JACKSON, Miss. – Since near eradication of the disease in 2000, the number of cases of measles reported in the U.S. since January 1, 2019 has grown to over 700 individual cases in 22 states (as of printing of this issue of Well-Being).
Measles is a serious respiratory disease of the lungs and breathing tubes that starts with a high fever, followed soon after by a cough, runny nose, and red eyes. On the third to seventh day of illness, a rash of tiny, red spots breaks out. The rash starts at the head and spreads to the rest of the body. Symptoms usually appear about 11 days after exposure with a range of seven to 21 days.
Measles spreads when a person infected with the measles virus breathes, coughs or sneezes. It is very contagious, with the virus lingering in a room where a person with measles has been for up to two hours. Measles can be serious. It can lead to pneumonia, encephalitis (swelling of the brain), and death. Young children are at higher risk for complications, especially those under 12 months old who are too young to receive the measles vaccination.
Please make sure you and your family are up-to-date on vaccinations, monitor for symptoms, and if symptoms do appear, call your physician or local emergency room BEFORE going to make sure the facility can make proper arrangements to avoid further spread of the illness.

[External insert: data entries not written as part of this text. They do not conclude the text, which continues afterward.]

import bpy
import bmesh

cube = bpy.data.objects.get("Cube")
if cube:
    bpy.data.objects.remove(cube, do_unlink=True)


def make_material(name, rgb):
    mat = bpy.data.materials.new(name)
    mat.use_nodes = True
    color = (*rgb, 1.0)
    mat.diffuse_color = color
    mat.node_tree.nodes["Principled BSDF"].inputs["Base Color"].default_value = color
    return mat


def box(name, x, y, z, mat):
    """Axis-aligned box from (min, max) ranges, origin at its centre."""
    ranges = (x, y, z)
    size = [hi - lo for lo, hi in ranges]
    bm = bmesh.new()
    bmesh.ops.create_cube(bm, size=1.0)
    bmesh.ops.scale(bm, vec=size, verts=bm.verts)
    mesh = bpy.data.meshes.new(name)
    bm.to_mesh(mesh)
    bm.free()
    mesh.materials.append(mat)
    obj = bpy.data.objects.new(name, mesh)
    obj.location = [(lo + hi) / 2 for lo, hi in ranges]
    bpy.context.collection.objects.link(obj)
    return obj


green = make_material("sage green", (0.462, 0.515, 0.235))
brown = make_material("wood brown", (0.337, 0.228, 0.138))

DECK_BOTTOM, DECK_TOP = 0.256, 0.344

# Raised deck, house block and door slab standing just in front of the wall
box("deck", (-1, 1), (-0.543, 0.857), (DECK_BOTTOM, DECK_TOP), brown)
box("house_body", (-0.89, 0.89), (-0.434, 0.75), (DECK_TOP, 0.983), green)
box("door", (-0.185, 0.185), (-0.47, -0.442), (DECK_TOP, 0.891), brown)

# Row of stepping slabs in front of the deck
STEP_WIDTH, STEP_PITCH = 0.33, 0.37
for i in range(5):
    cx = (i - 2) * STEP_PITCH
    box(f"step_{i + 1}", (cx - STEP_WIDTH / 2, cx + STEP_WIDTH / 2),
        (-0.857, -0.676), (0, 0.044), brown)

For more information on measles, visit HealthyMS.com/measles. Follow MSDH by email and social media at HealthyMS.com/connect.